Stored data

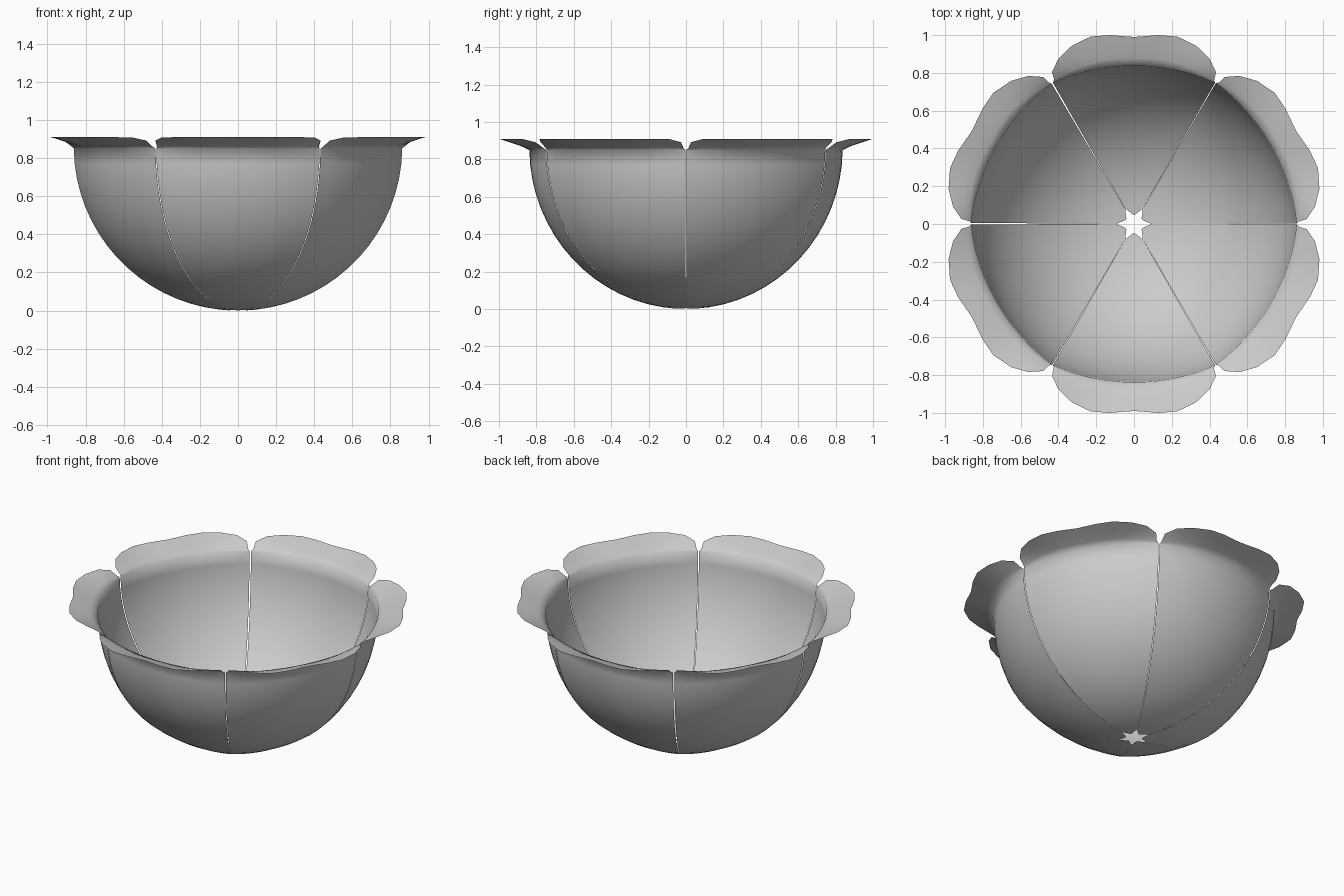
import bpy
import bmesh
import math

if "Cube" in bpy.data.objects:
    bpy.data.objects.remove(bpy.data.objects["Cube"])

R = 0.862            # bowl radius
ROWS, LIP = 16, 4    # rows on the bowl wall and on the flared lip

# half outline of one lip, from its middle to its corner: sideways, outward, height
HALF = [(0.0, 0.99, 0.91), (0.13, 1.0, 0.91), (0.23, 0.992, 0.91),
        (0.33, 0.943, 0.91), (0.40, 0.875, 0.909), (0.434, 0.805, 0.892),
        (0.423, 0.765, 0.862)]
OUTLINE = [(-x, y, z) for x, y, z in HALF[:0:-1]] + HALF
N = len(OUTLINE)


def wall_point(u, t, half_angle):
    """Point on the bowl wall of a petal that faces +y; u is across, t is upward."""
    start = math.asin((0.05 + 0.042 * u * u) / R)
    phi = start + (math.radians(89.2) - start) * t
    r = R * math.sin(phi) * (0.972 + 0.028 * u * u)
    a = u * half_angle
    return r * math.sin(a), r * math.cos(a), R - R * math.cos(phi)


def petal(name, facing, half_angle):
    bm = bmesh.new()
    rows = []
    us = [-1 + 2 * i / (N - 1) for i in range(N)]
    # bowl wall
    for j in range(ROWS + 1):
        rows.append([bm.verts.new(wall_point(u, j / ROWS, half_angle)) for u in us])
    # flared lip
    fold = [v.co.copy() for v in rows[-1]]
    for j in range(1, LIP + 1):
        t = j / LIP
        row = []
        for p, q in zip(fold, OUTLINE):
            rise = t ** 0.85
            row.append(bm.verts.new((p.x + (q[0] - p.x) * t,
                                     p.y + (q[1] - p.y) * t,
                                     p.z + (q[2] - p.z) * rise)))
        rows.append(row)
    for a, b in zip(rows, rows[1:]):
        for i in range(N - 1):
            bm.faces.new((a[i], b[i], b[i + 1], a[i + 1]))
    for f in bm.faces:
        f.smooth = True
    mesh = bpy.data.meshes.new(name)
    bm.to_mesh(mesh)
    bm.free()
    ob = bpy.data.objects.new(name, mesh)
    ob.rotation_euler.z = math.radians(facing - 90)
    bpy.context.collection.objects.link(ob)


# six petals around the bowl, with thin open seams between them
for k in range(6):
    facing = 30 + 60 * k
    petal(f"bowl_petal_{k + 1}", facing, math.radians(29.6 if facing == 150 else 29.85))
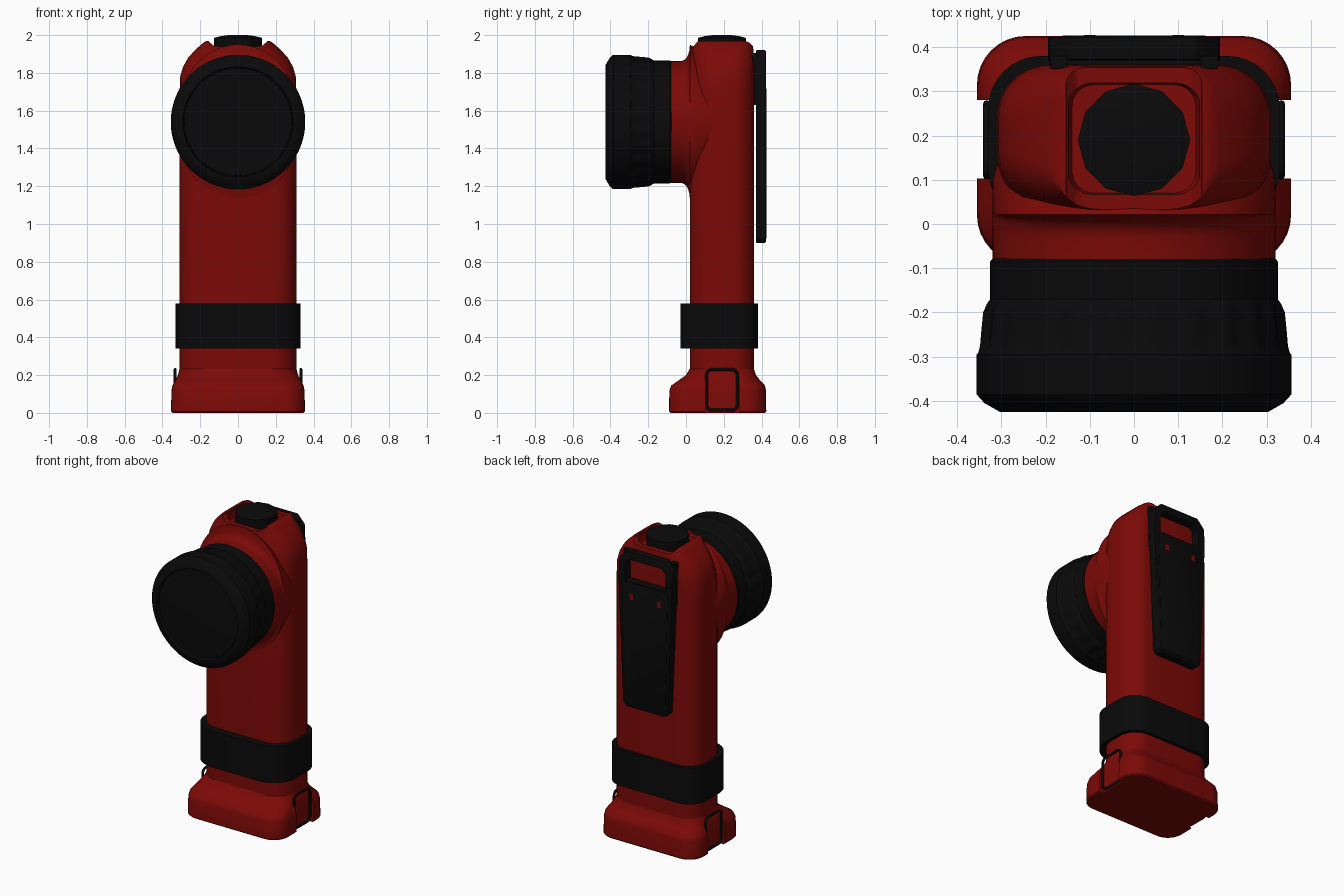
import bpy, bmesh
from math import sin, cos, pi, radians

if "Cube" in bpy.data.objects:
    bpy.data.objects.remove(bpy.data.objects["Cube"])


def material(name, rgb):
    m = bpy.data.materials.new(name)
    m.diffuse_color = (*rgb, 1)
    m.use_nodes = True
    m.node_tree.nodes["Principled BSDF"].inputs["Base Color"].default_value = m.diffuse_color
    return m


RED = material("red_plastic", (0.2, 0.003, 0.002))
BLACK = material("black_rubber", (0.003, 0.003, 0.003))


def finish(name, bm, mat, angle=35):
    bmesh.ops.recalc_face_normals(bm, faces=bm.faces)
    me = bpy.data.meshes.new(name)
    bm.to_mesh(me)
    bm.free()
    ob = bpy.data.objects.new(name, me)
    bpy.context.collection.objects.link(ob)
    me.materials.append(mat)
    smooth(ob, angle)
    return ob


def activate(ob):
    bpy.ops.object.select_all(action='DESELECT')
    ob.select_set(True)
    bpy.context.view_layer.objects.active = ob


def smooth(ob, angle=35):
    activate(ob)
    bpy.ops.object.shade_smooth_by_angle(angle=radians(angle))


def skin(bm, rings):
    """Bridge successive closed rings of points and cap both ends."""
    vs = [[bm.verts.new(p) for p in r] for r in rings]
    n = len(vs[0])
    for a, b in zip(vs, vs[1:]):
        for i in range(n):
            j = (i + 1) % n
            bm.faces.new((a[i], a[j], b[j], b[i]))
    bm.faces.new(vs[0])
    bm.faces.new(vs[-1])


def rounded(hx, y0, y1, back, front=None, wide=1.0, steps=8):
    """Rounded rectangle centred on x = 0; wide stretches the front corners in x."""
    front = front or back
    pts = []
    for k, (sx, sy) in enumerate(((1, 1), (-1, 1), (-1, -1), (1, -1))):
        ry = back if sy > 0 else front
        rx = back if sy > 0 else front * wide
        cx, cy = sx * (hx - rx), (y1 - ry if sy > 0 else y0 + ry)
        for i in range(steps + 1):
            a = (k + i / steps) * pi / 2
            pts.append((cx + rx * cos(a), cy + ry * sin(a)))
    return pts


def loft(name, sections, mat):
    """Skin rounded rectangles given as (z, hx, y0, y1, radii...)."""
    bm = bmesh.new()
    skin(bm, [[(x, y, z) for x, y in rounded(*sec)] for z, *sec in sections])
    return finish(name, bm, mat)


def lathe(name, profile, mat, zc=1.54, n=96, flare=None):
    """Turn (y, radius, ripple) points about the head axis; flare keeps growth to top and bottom."""
    bm = bmesh.new()
    rings = []
    for y, r, ripple in profile:
        ring = []
        for i in range(n):
            a = 2 * pi * i / n
            q = r - ripple * (0.5 + 0.5 * cos(24 * a))
            if flare and q > flare:
                q = flare + (q - flare) * sin(a) ** 2
            ring.append((q * cos(a), y, zc + q * sin(a)))
        rings.append(ring)
    skin(bm, rings)
    return finish(name, bm, mat)


def prism(name, outline, y0, y1, mat, bevel=0.0):
    """Extrude an (x, z) outline along y."""
    bm = bmesh.new()
    skin(bm, [[(x, y, z) for x, z in outline] for y in (y0, y1)])
    if bevel:
        bmesh.ops.bevel(bm, geom=bm.edges[:], offset=bevel, segments=2, affect='EDGES', profile=0.5)
    return finish(name, bm, mat)


def mirror(half):
    return half + [(-x, z) for x, z in reversed(half)]


def rect(x0, x1, z0, z1):
    return [(x0, z0), (x1, z0), (x1, z1), (x0, z1)]


def cut(ob, cutters):
    for c in cutters:
        c.hide_render = True
        m = ob.modifiers.new("cut", 'BOOLEAN')
        m.operation = 'DIFFERENCE'
        m.solver = 'EXACT'
        m.object = c
        activate(ob)
        bpy.ops.object.modifier_apply(modifier=m.name)
        bpy.data.objects.remove(c)
    smooth(ob)


# main housing with shoulders and a saddle for the button
body = loft("body", [(0.1, 0.31, 0.02, 0.36, 0.12, 0.14), (1.68, 0.31, 0.02, 0.36, 0.12, 0.14),
                     (1.78, 0.306, 0.021, 0.36, 0.12, 0.14, 1.3), (1.83, 0.292, 0.023, 0.36, 0.12, 0.14, 1.4),
                     (1.88, 0.264, 0.026, 0.359, 0.12, 0.13, 1.4), (1.92, 0.228, 0.03, 0.357, 0.11, 0.12, 1.3),
                     (1.95, 0.195, 0.034, 0.352, 0.09, 0.1, 1.2), (1.965, 0.175, 0.042, 0.345, 0.07, 0.07),
                     (1.97, 0.162, 0.055, 0.335, 0.06, 0.06)], RED)
saddle = prism("saddle_cutter", mirror([(0.1, 1.94), (0.13, 1.944), (0.153, 1.965), (0.16, 2.05)]),
               -0.1, 0.5, RED)
well = loft("well_cutter", [(1.915, 0.14, 0.07, 0.315, 0.05), (2.05, 0.165, 0.05, 0.335, 0.05)], RED)
cut(body, [saddle, well])

# flared foot with side recesses
base = loft("base", [(0, 0.347, -0.08, 0.417, 0.1), (0.008, 0.355, -0.09, 0.425, 0.11),
                     (0.12, 0.352, -0.088, 0.423, 0.11), (0.145, 0.347, -0.078, 0.418, 0.11),
                     (0.175, 0.33, -0.035, 0.39, 0.11), (0.2, 0.318, 0.0, 0.37, 0.11, 0.12),
                     (0.235, 0.309, 0.021, 0.359, 0.12, 0.14)], RED)
cut(base, [prism("recess_cutter", rect(*xs, -0.1, 0.4), 0.103, 0.28, RED)
           for xs in ((0.326, 0.5), (-0.5, -0.326))])

# wire loops on the foot
for side, s in (("left", -1), ("right", 1)):
    cu = bpy.data.curves.new("wire", 'CURVE')
    cu.dimensions = '3D'
    cu.bevel_depth = 0.008
    cu.bevel_resolution = 2
    loop = rounded(0.108, 0.108, 0.272, 0.03, steps=4)
    sp = cu.splines.new('POLY')
    sp.points.add(len(loop) - 1)
    for p, (z, y) in zip(sp.points, loop):
        p.co = (s * 0.333, y, 0.122 + z, 1)
    sp.use_cyclic_u = True
    ob = bpy.data.objects.new(side + "_wire_loop", cu)
    bpy.context.collection.objects.link(ob)
    cu.materials.append(BLACK)

# strap round the lower body
loft("strap", [(z, 0.33, -0.03, 0.38, 0.12, 0.16) for z in (0.34, 0.58)], BLACK)

# neck blending the head into the housing
lathe("neck", [(-0.09, 0.322, 0), (-0.03, 0.322, 0), (-0.015, 0.325, 0), (0.0, 0.336, 0), (0.01, 0.352, 0),
               (0.017, 0.375, 0), (0.021, 0.41, 0), (0.05, 0.39, 0), (0.1, 0.33, 0), (0.15, 0.306, 0),
               (0.2, 0.29, 0)], RED, flare=0.32)

# gripped lens ring and lens
lathe("lens_ring", [(-0.076, 0.3, 0), (-0.078, 0.32, 0), (-0.085, 0.325, 0), (-0.17, 0.325, 0),
                    (-0.18, 0.335, 0.004), (-0.2, 0.344, 0.012), (-0.24, 0.348, 0.013), (-0.275, 0.351, 0.01),
                    (-0.292, 0.353, 0), (-0.295, 0.356, 0), (-0.385, 0.356, 0), (-0.405, 0.338, 0),
                    (-0.425, 0.303, 0), (-0.425, 0.292, 0), (-0.405, 0.287, 0)], BLACK)
lathe("lens", [(-0.40, 0.285, 0), (-0.407, 0.282, 0), (-0.41, 0.2, 0), (-0.412, 0.05, 0)], BLACK)

# twelve-sided button on top
bm = bmesh.new()
skin(bm, [[(r * cos(i * pi / 6), 0.19 + r * sin(i * pi / 6), z) for i in range(12)]
          for z, r in ((1.89, 0.127), (1.985, 0.127), (1.995, 0.09), (2.0, 0.05))])
finish("button", bm, BLACK, 20)

# belt clip: plate with open top, raised panel, mounting legs and pins
clip = prism("clip_plate", mirror([(0.14, 0.9), (0.163, 0.925), (0.195, 1.75), (0.192, 1.865), (0.14, 1.92)]),
             0.37, 0.423, BLACK, 0.006)
cut(clip, [prism("clip_opening_cutter", mirror([(0.148, 1.725), (0.148, 1.84), (0.115, 1.87)]), 0.3, 0.5, BLACK)])
prism("clip_panel", mirror([(0.13, 0.92), (0.145, 0.94), (0.165, 1.70), (0.15, 1.72)]),
      0.40, 0.426, BLACK, 0.005)
for side, s in (("left", -1), ("right", 1)):
    xs = sorted((s * 0.15, s * 0.19))
    prism(side + "_clip_leg", rect(*xs, 1.63, 1.905), 0.35, 0.38, BLACK)
    prism(side + "_clip_pin", rect(s * 0.1 - 0.013, s * 0.1 + 0.013, 1.61, 1.65), 0.4, 0.427, RED)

▶ _Action item_
The lines to copy are those above that contain "else".

▶ _Response_
    petal(f"bowl_petal_{k + 1}", facing, math.radians(29.6 if facing == 150 else 29.85))
        ry = back if sy > 0 else front
        rx = back if sy > 0 else front * wide
        cx, cy = sx * (hx - rx), (y1 - ry if sy > 0 else y0 + ry)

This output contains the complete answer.